▸ **Stored data**:
────
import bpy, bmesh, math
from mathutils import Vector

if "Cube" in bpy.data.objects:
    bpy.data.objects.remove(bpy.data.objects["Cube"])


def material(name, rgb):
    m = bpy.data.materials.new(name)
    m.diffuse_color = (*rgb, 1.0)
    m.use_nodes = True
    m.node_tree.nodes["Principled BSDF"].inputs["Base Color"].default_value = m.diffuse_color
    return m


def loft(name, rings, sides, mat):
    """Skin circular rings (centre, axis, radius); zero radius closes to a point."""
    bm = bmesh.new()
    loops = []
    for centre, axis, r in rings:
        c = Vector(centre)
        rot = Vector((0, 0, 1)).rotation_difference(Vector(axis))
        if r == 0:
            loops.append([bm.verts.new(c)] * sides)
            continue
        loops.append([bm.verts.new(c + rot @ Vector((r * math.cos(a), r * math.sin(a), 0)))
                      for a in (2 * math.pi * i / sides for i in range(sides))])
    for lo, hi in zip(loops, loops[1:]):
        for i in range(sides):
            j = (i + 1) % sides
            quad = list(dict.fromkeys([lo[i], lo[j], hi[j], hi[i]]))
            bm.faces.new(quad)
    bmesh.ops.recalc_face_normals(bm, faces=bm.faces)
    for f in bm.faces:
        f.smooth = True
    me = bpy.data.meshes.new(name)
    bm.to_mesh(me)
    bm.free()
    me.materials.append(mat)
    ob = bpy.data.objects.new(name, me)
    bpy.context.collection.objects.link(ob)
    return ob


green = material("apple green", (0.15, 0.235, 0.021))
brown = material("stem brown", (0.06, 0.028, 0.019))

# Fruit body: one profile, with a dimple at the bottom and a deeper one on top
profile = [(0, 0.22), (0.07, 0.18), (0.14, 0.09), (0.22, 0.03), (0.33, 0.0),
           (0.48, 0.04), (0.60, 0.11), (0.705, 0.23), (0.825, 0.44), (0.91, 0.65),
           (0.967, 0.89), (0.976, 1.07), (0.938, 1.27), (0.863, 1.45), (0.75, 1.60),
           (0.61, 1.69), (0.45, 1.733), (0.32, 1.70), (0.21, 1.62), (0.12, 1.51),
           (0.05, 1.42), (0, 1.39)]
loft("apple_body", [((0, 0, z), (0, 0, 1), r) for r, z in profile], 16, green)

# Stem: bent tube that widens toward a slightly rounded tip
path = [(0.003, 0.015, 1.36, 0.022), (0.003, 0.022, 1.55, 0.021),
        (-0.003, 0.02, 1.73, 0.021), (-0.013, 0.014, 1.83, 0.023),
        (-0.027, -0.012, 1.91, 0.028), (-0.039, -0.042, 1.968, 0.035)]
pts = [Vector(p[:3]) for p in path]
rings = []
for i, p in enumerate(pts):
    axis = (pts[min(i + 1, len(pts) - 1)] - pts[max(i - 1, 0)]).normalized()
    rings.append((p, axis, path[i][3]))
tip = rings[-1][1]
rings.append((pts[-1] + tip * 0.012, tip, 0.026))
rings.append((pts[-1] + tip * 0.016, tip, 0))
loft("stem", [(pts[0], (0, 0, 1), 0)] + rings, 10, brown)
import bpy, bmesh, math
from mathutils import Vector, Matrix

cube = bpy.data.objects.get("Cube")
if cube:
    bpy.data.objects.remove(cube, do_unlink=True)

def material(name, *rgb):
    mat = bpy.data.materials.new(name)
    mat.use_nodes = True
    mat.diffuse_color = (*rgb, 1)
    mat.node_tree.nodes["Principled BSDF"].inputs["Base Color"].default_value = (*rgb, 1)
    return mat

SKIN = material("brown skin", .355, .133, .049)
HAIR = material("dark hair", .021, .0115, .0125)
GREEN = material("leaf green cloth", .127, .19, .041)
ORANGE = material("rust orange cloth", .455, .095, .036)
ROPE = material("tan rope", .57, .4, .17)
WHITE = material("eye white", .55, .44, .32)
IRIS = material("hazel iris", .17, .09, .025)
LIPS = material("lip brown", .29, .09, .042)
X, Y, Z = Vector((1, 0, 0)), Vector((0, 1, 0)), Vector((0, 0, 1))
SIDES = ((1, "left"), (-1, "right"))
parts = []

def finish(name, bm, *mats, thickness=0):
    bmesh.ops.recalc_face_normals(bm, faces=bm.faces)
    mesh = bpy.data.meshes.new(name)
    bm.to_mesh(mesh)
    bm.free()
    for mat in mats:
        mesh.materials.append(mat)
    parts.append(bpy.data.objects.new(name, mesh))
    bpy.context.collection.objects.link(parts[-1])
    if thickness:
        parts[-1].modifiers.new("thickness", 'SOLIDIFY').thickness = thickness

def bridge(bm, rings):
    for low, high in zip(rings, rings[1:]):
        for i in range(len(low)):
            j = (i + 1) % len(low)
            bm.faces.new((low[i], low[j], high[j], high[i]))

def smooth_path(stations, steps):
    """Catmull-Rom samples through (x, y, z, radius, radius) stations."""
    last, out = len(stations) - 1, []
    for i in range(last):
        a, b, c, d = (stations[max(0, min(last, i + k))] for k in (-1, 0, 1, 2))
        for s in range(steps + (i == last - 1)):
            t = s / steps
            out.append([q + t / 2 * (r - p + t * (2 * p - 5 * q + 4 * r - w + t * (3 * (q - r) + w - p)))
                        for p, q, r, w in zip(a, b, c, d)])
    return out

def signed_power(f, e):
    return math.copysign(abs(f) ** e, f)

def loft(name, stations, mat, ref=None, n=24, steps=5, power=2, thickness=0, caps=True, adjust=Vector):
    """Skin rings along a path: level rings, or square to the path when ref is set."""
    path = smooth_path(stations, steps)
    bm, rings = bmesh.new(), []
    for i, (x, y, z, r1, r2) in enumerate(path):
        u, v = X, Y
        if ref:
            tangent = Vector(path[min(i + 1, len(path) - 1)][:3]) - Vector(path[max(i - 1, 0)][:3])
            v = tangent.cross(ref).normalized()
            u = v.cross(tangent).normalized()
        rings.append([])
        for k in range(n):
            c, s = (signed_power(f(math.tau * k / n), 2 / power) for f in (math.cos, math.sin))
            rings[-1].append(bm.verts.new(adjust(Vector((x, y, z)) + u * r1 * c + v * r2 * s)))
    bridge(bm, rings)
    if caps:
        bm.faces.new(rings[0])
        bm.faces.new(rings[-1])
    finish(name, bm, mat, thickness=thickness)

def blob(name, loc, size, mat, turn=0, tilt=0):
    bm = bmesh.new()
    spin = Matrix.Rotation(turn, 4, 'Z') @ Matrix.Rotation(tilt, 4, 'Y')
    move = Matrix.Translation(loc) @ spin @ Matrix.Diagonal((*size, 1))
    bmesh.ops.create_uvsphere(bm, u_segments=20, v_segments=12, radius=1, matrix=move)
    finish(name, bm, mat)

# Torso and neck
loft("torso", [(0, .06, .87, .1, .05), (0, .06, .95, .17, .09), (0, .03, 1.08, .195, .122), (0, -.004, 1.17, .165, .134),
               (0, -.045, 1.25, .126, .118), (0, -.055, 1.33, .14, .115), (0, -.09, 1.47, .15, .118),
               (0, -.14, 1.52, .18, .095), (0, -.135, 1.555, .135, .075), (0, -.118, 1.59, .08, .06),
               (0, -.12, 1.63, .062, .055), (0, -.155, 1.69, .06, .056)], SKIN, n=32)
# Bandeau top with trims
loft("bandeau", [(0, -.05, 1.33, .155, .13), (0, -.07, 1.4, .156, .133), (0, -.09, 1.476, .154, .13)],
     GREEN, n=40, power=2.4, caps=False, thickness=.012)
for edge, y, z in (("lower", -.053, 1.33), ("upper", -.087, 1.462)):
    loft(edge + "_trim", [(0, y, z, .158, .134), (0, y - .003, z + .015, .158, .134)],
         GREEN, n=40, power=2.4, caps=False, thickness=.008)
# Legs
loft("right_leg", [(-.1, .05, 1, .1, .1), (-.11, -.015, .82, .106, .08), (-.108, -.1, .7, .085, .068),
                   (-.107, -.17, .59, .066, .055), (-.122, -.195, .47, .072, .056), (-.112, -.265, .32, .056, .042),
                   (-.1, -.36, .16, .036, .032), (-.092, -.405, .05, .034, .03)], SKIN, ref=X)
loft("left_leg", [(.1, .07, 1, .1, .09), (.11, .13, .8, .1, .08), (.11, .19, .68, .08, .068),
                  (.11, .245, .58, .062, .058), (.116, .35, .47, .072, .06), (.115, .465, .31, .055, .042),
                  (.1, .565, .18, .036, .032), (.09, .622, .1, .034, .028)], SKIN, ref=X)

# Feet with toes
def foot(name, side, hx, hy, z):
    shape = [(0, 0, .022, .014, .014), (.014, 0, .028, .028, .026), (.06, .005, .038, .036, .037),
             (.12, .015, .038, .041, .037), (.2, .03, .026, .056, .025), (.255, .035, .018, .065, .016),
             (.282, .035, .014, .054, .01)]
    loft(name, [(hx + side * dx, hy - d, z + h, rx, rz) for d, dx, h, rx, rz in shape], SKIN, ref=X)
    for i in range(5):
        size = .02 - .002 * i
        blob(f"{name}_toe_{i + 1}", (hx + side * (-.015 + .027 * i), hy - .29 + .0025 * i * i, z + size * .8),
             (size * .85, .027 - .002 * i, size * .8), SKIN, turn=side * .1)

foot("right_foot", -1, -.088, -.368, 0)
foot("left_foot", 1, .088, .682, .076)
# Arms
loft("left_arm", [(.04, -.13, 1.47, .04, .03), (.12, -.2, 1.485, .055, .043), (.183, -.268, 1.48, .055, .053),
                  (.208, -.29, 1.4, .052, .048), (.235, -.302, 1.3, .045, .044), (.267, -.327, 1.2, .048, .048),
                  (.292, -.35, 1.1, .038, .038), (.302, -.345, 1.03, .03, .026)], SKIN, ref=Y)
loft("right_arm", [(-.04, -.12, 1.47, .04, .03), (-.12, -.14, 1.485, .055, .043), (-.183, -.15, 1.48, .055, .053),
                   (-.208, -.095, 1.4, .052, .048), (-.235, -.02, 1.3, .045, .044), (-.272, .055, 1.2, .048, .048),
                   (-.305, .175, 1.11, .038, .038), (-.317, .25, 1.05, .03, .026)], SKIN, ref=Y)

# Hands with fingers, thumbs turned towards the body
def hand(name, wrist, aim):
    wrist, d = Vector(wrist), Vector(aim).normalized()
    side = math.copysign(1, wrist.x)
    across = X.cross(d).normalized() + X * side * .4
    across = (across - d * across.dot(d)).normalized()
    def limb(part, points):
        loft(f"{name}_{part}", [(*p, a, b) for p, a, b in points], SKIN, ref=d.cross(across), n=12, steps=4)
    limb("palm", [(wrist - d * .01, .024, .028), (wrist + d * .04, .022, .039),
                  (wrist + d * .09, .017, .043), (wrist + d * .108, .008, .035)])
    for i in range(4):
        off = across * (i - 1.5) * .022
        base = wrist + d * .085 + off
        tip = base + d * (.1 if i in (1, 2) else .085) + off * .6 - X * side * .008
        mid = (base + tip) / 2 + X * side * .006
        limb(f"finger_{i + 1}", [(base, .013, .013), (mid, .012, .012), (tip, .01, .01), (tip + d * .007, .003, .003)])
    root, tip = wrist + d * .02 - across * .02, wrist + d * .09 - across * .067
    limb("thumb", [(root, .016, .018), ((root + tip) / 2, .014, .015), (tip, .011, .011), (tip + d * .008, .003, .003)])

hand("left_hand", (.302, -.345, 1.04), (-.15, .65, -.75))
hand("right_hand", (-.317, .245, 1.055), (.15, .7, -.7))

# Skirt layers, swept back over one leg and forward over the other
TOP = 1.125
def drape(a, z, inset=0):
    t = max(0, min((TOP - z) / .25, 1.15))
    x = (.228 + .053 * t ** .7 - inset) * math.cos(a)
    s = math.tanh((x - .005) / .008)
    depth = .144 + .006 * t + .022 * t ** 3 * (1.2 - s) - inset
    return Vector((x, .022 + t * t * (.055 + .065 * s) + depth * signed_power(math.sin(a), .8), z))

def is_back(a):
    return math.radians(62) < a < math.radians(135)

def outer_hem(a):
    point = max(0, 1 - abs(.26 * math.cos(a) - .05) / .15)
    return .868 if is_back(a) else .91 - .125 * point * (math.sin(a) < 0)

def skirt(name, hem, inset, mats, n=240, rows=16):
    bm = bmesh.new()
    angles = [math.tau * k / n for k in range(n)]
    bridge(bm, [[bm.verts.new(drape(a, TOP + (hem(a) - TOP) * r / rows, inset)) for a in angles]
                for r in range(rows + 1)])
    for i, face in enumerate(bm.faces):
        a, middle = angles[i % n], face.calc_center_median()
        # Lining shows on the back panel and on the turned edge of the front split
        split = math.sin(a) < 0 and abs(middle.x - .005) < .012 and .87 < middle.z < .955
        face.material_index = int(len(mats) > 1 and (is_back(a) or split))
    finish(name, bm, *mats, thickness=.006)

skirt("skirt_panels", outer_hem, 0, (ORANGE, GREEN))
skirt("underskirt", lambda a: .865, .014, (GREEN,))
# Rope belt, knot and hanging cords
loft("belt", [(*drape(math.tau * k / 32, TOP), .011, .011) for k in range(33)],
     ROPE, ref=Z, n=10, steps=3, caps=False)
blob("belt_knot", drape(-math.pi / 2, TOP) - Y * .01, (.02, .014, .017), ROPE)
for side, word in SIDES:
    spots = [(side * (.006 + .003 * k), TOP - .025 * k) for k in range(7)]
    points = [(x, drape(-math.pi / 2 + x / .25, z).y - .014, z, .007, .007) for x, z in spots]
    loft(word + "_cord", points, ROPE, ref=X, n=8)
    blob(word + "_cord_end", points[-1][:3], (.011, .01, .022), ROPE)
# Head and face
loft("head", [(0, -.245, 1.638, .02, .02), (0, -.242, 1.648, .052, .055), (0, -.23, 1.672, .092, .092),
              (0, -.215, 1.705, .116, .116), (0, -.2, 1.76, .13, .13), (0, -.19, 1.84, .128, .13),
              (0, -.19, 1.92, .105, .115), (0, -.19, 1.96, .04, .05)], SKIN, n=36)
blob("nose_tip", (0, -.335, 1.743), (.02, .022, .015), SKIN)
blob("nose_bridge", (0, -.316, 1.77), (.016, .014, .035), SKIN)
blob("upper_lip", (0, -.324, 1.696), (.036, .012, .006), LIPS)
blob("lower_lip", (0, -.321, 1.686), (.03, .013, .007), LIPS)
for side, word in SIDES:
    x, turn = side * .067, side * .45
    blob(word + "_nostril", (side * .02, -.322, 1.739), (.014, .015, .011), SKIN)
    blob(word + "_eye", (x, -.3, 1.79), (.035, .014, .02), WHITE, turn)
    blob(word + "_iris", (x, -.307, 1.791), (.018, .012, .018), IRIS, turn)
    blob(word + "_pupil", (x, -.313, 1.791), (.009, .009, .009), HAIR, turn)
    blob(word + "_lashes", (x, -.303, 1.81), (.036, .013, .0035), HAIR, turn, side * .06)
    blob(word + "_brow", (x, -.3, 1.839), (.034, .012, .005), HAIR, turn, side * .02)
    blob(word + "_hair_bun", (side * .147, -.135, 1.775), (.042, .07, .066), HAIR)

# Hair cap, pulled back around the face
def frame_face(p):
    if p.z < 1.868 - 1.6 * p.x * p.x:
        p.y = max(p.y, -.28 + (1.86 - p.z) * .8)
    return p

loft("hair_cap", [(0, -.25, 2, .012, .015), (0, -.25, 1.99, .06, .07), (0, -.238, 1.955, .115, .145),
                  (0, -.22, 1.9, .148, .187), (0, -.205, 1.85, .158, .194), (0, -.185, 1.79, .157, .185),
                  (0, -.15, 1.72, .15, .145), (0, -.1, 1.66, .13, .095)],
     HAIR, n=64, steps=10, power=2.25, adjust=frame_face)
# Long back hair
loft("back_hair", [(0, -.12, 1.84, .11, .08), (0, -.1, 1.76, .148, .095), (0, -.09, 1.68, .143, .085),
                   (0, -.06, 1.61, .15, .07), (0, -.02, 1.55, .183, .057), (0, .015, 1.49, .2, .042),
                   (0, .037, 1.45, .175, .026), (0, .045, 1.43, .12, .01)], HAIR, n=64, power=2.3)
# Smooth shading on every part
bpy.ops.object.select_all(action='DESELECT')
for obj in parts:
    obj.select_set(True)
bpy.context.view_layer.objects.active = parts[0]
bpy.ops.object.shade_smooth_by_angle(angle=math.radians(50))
────
▸ **YOUR ASSIGNMENT**:
What you give back must be the stretch above, starting at the line with "a, b, c, d = (stations[max(0, min(last, i" and ending at the line with "out.append([q + t", copied exactly.

▸ **RESULT FOR THIS EXERCISE**:
        a, b, c, d = (stations[max(0, min(last, i + k))] for k in (-1, 0, 1, 2))
        for s in range(steps + (i == last - 1)):
            t = s / steps
            out.append([q + t / 2 * (r - p + t * (2 * p - 5 * q + 4 * r - w + t * (3 * (q - r) + w - p)))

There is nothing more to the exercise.